Project 4
Exchange rates describe the rate at which a country’s currency is
exchanged with another country’s currency. Different countries have
varying currencies, which have varied rates at which they exchange with
subsequent currencies (Mankiw, 2012). For instance, the U.S. dollar has
a given rate at which it can be exchanged with Sterling pounds. The
relative worth of a given currency in terms of another currency
indicates the exchange rate of the currency in regard to the other
currency. The rate between any two currencies usually changes with time.
It is remarkably impossible to maintain a constant exchange rate between
two currencies. In the last decade, several factors have influenced the
fall of the value of the dollar in the international market. One of the
factors that led to the fall of the dollar value in the international
market is the performance of the U.S. economy. The worth of the dollar
is grounded on its demand compared to other currencies. Incase more
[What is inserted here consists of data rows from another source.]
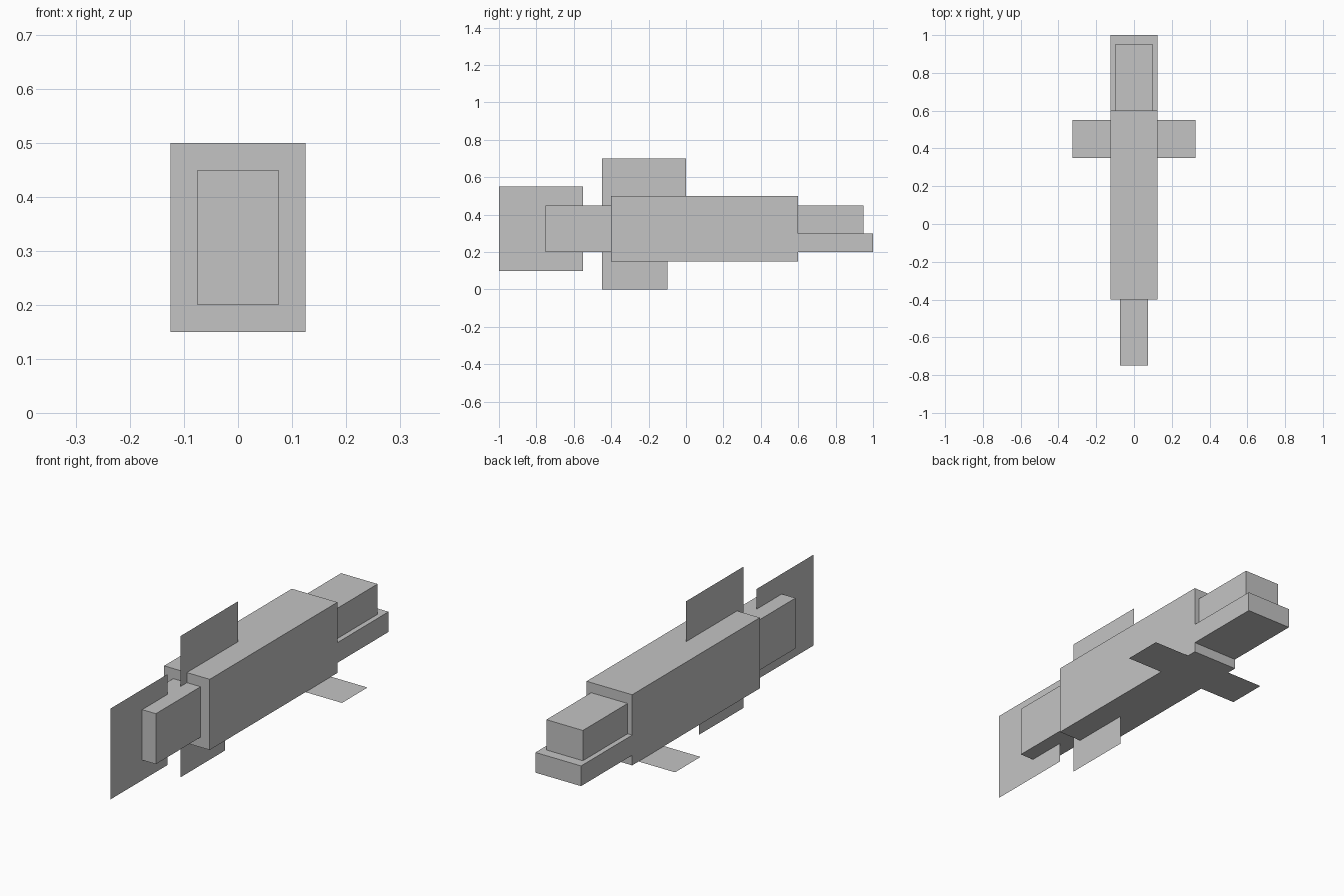
import bpy
import bmesh

cube = bpy.data.objects.get("Cube")
if cube:
    bpy.data.objects.remove(cube, do_unlink=True)

# Single flat colour
grey = bpy.data.materials.new("light_grey")
grey.use_nodes = True
colour = (0.55, 0.55, 0.55, 1.0)
grey.diffuse_color = colour
grey.node_tree.nodes["Principled BSDF"].inputs["Base Color"].default_value = colour


def finish(name, bm):
    mesh = bpy.data.meshes.new(name)
    bm.to_mesh(mesh)
    bm.free()
    mesh.materials.append(grey)
    obj = bpy.data.objects.new(name, mesh)
    bpy.context.collection.objects.link(obj)
    return obj


def box(name, half_width, y_range, z_range):
    """Box centred on x = 0."""
    bm = bmesh.new()
    bmesh.ops.create_cube(bm, size=1)
    for v in bm.verts:
        v.co.x *= 2 * half_width
        v.co.y = y_range[v.co.y > 0]
        v.co.z = z_range[v.co.z > 0]
    return finish(name, bm)


def sheet(name, corners):
    """Paper-thin fin."""
    bm = bmesh.new()
    bm.faces.new([bm.verts.new(c) for c in corners])
    return finish(name, bm)


def upright_fin(name, y_range, z_range):
    (y0, y1), (z0, z1) = y_range, z_range
    return sheet(name, [(0, y0, z0), (0, y1, z0), (0, y1, z1), (0, y0, z1)])


# Body, tail base and the two jaws
box("body", 0.125, (-0.4, 0.6), (0.15, 0.5))
box("tail_base", 0.075, (-0.75, -0.4), (0.2, 0.45))
box("upper_jaw", 0.1, (0.6, 0.95), (0.3, 0.45))
box("lower_jaw", 0.125, (0.6, 1.0), (0.2, 0.3))

# Upright fins on the centre line
upright_fin("tail_fin", (-1.0, -0.55), (0.1, 0.55))
upright_fin("back_fin", (-0.45, 0.0), (0.4, 0.7))
upright_fin("belly_fin", (-0.45, -0.1), (0.0, 0.25))

# Flat side fins level with the belly
for side, s in (("left", 1), ("right", -1)):
    corners = [(s * 0.125, 0.35, 0.15), (s * 0.325, 0.35, 0.15),
               (s * 0.325, 0.55, 0.15), (s * 0.125, 0.55, 0.15)]
    sheet(side + "_side_fin", corners[::s])
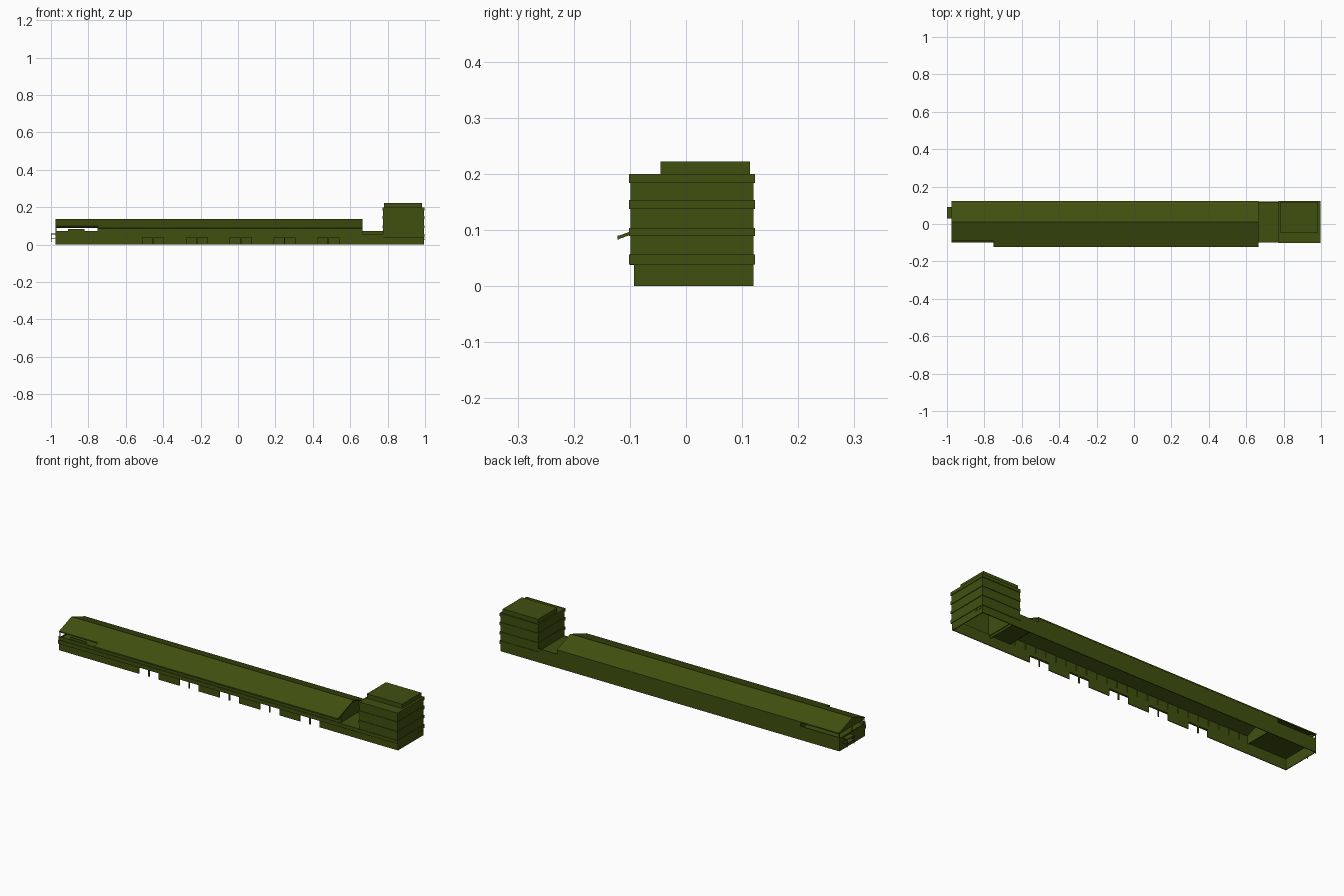
import bpy
import bmesh

cube = bpy.data.objects.get("Cube")
if cube:
    bpy.data.objects.remove(cube, do_unlink=True)

olive = bpy.data.materials.new("dark_olive")
olive.use_nodes = True
colour = (0.052, 0.08, 0.005, 1)
olive.diffuse_color = colour
olive.node_tree.nodes["Principled BSDF"].inputs["Base Color"].default_value = colour


def finish(name, bm):
    bmesh.ops.recalc_face_normals(bm, faces=bm.faces)
    mesh = bpy.data.meshes.new(name)
    bm.to_mesh(mesh)
    bm.free()
    mesh.materials.append(olive)
    obj = bpy.data.objects.new(name, mesh)
    bpy.context.collection.objects.link(obj)
    return obj


def add_box(bm, x, y, z):
    verts = bmesh.ops.create_cube(bm, size=1)["verts"]
    for v in verts:
        for i, (lo, hi) in enumerate((x, y, z)):
            v.co[i] = (lo + hi) / 2 + v.co[i] * (hi - lo)


def boxes(name, *parts):
    bm = bmesh.new()
    for part in parts:
        add_box(bm, *part)
    return finish(name, bm)


def extrude_x(name, profile, x0, x1):
    """Extrude a (y, z) outline along the length."""
    bm = bmesh.new()
    face = bm.faces.new([bm.verts.new((x0, y, z)) for y, z in profile])
    new = bmesh.ops.extrude_face_region(bm, geom=[face])["geom"]
    for v in new:
        if isinstance(v, bmesh.types.BMVert):
            v.co.x = x1
    return finish(name, bm)


LEFT, RIGHT = -0.975, 0.995     # ends of the long base
FRONT, BACK = -0.093, 0.12
HALL, PORCH = 0.665, -0.75      # hall end and start of the open terrace
T = 0.004                       # wall thickness
RIDGE_Y, RIDGE_Z, SLOPE = 0.01, 0.137, 0.365


def roof_z(y):
    return RIDGE_Z - abs(y - RIDGE_Y) * SLOPE


# Front base wall: solid piers between paired open doors
doors = []
for i in range(5):
    start = -0.51 + i * 0.234
    doors += [(start, start + 0.053), (start + 0.06, start + 0.113)]
edges = [LEFT] + [e for d in doors for e in d] + [RIGHT]
piers = list(zip(edges[0::2], edges[1::2]))
boxes("front_wall", *[(p, (FRONT, FRONT + T), (0, 0.04)) for p in piers])
boxes("front_wall_band", ((LEFT, RIGHT), (-0.1, FRONT + T), (0.037, 0.057)))

# Back and end walls, open underneath
boxes("back_wall",
      ((LEFT, RIGHT), (BACK - T, BACK), (0, 0.072)),
      ((PORCH, HALL), (BACK - T, BACK), (0.07, 0.094)))
boxes("end_wall", ((LEFT, LEFT + T), (FRONT, BACK), (0, 0.066)))

# Upper hall front wall with mullions on its inner side
boxes("upper_front_wall", ((PORCH, HALL), (-0.097, -0.093), (0.055, 0.095)))
boxes("mullions", *[((x, x + 0.004), (-0.093, -0.089), (0.057, 0.09))
                    for x in [PORCH + 0.05 + 0.06 * i for i in range(23)]])


# Gabled roof sheets, with a deeper front eave over the hall
def roof(name, front, x0, x1, t=0.006):
    back = 0.122
    extrude_x(name, [(front, roof_z(front)), (RIDGE_Y, RIDGE_Z), (back, roof_z(back)),
                     (back, roof_z(back) - t), (RIDGE_Y, RIDGE_Z - t),
                     (front, roof_z(front) - t)], x0, x1)


roof("hall_roof", -0.122, PORCH, HALL)
roof("terrace_roof", -0.092, LEFT, PORCH)
boxes("eave_fascia", ((PORCH, HALL), (-0.122, -0.119), (0.083, 0.09)))


# Gable end walls
def gable(name, x, bottom):
    extrude_x(name, [(-0.092, bottom), (BACK, bottom), (BACK, roof_z(BACK) - 0.001),
                     (RIDGE_Y, RIDGE_Z - 0.001), (-0.092, roof_z(-0.092) - 0.001)],
              x, x + T)


gable("hall_gable_left", HALL - 0.008, 0.05)
gable("hall_gable_right", PORCH, 0.05)
gable("terrace_gable", LEFT + 0.001, 0.09)

# Open terrace: floor, parapets, posts
boxes("terrace_floor", ((LEFT, PORCH), (FRONT, BACK), (0.056, 0.06)))
boxes("terrace_parapet",
      ((LEFT, PORCH), (-0.097, FRONT), (0.055, 0.074)),
      ((-0.91, -0.82), (-0.09, -0.086), (0.06, 0.084)))
boxes("terrace_posts", *[((LEFT, LEFT + T), (y, y + T), (0.06, 0.098))
                         for y in (-0.09, 0.01, BACK - T)])

# Small entrance landing on the end wall
boxes("end_landing",
      ((-1, LEFT), (0.03, 0.09), (0.055, 0.059)),
      ((-1, LEFT), (0.03, 0.09), (0.032, 0.036)),
      *[((-1, -0.997), (y, y + 0.003), (0.015, 0.06)) for y in (0.03, 0.087)])

# Low link between hall and tower
boxes("link_roof", ((HALL - 0.01, 0.775), (-0.1, BACK), (0.051, 0.056)))

# Tower shell: four walls and a roof
TX0, TX1, TF = 0.775, RIGHT, -0.099
boxes("tower_walls",
      ((TX0, TX1), (TF, TF + T), (0.037, 0.2)),
      ((TX0, TX1), (BACK - T, BACK), (0, 0.2)),
      ((TX0, TX0 + T), (TF, BACK), (0.05, 0.2)),
      ((TX1 - T, TX1), (FRONT, BACK), (0, 0.2)),
      ((TX1 - T, TX1), (TF, BACK), (0.037, 0.2)))
boxes("tower_roof", ((TX0, TX1), (TF, BACK), (0.195, 0.199)))
boxes("penthouse", ((0.78, 0.985), (-0.045, 0.114), (0.198, 0.222)))

# Shallow floor bands round the tower
P = 0.003
for i, (z0, z1) in enumerate(((0.038, 0.056), (0.089, 0.103), (0.137, 0.153), (0.184, 0.2))):
    boxes(f"tower_band_{i + 1}",
          ((TX0 - P, TX1 + P), (TF - P, TF), (z0, z1)),
          ((TX0 - P, TX1 + P), (BACK, BACK + P), (z0, z1)),
          ((TX0 - P, TX0), (TF, BACK), (z0, z1)),
          ((TX1, TX1 + P), (TF, BACK), (z0, z1)))

# Small vents low on the tower end
boxes("end_vents", *[((TX1, TX1 + 0.002), (y, y + 0.015), (0.025, 0.032)) for y in (0.07, 0.097)])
individuals desire to have dollars, the rise in demand will have an
effect of triggering a rise in price. On the other hand, if the demand
falls, the value of the dollar will also drop. In the last decade, the
economy of the U. S. was not performing well since there were various
economic down turns. This made investors believe that the economy of the
United States was going to decline. This made most investors pull their
money out of the economy leading to collapse in the value of the dollar.
Foreign economies also played a part in the decline of the value of the
Investors usually choose to put their resources in currencies, whose
economies are booming. In the last decade, the European economies were
booming, which made investors prefer putting their resources in the form
of European currency. This led to the falling price of the U.S. dollar.
Part of the declining dollar value is traced to an imbalance existing
between the amounts of commodities that the United States imported
compared to the number of commodities exported. In case a country
imports more than it exports, there is a likelihood of a trade deficit
occurring. In the last decade, most of the United States imports
exceeded imports this led to a trade deficit, which drastically led to
drop in the value of the dollar. Also, interest rate is another factor
contributing to a collapse in the worth of the dollar. The interest rate
at which banks offer to investors determines the price of the currency
(Mankiw, 2012). In the last decade, the value of the dollar decreased
since the rates of interest were relatively high this made most
investors prefer putting their resources in terms of other currencies.
This made the price of dollar drop drastically. In addition, inflation
is another chief factor that contributed immensely to fall in the price
of the dollar. In the previous decade, inflation and fears of inflation
made investors feel that they will not be capable of purchasing more
commodities than the currency used to afford before. This negatively
affected the price of the dollar leading to a collapse in the worth of
the dollar. For instance, in 2008, most investors feared the
consequences of a continued inflation. This led to investors gaining
confidence in holding their investment in terms of other currencies.
This led to the decline in the price of the dollar.
Mankiw, N. G. (2012). Principles of macroeconomics. Mason, OH:
South-Western Cengage Learning.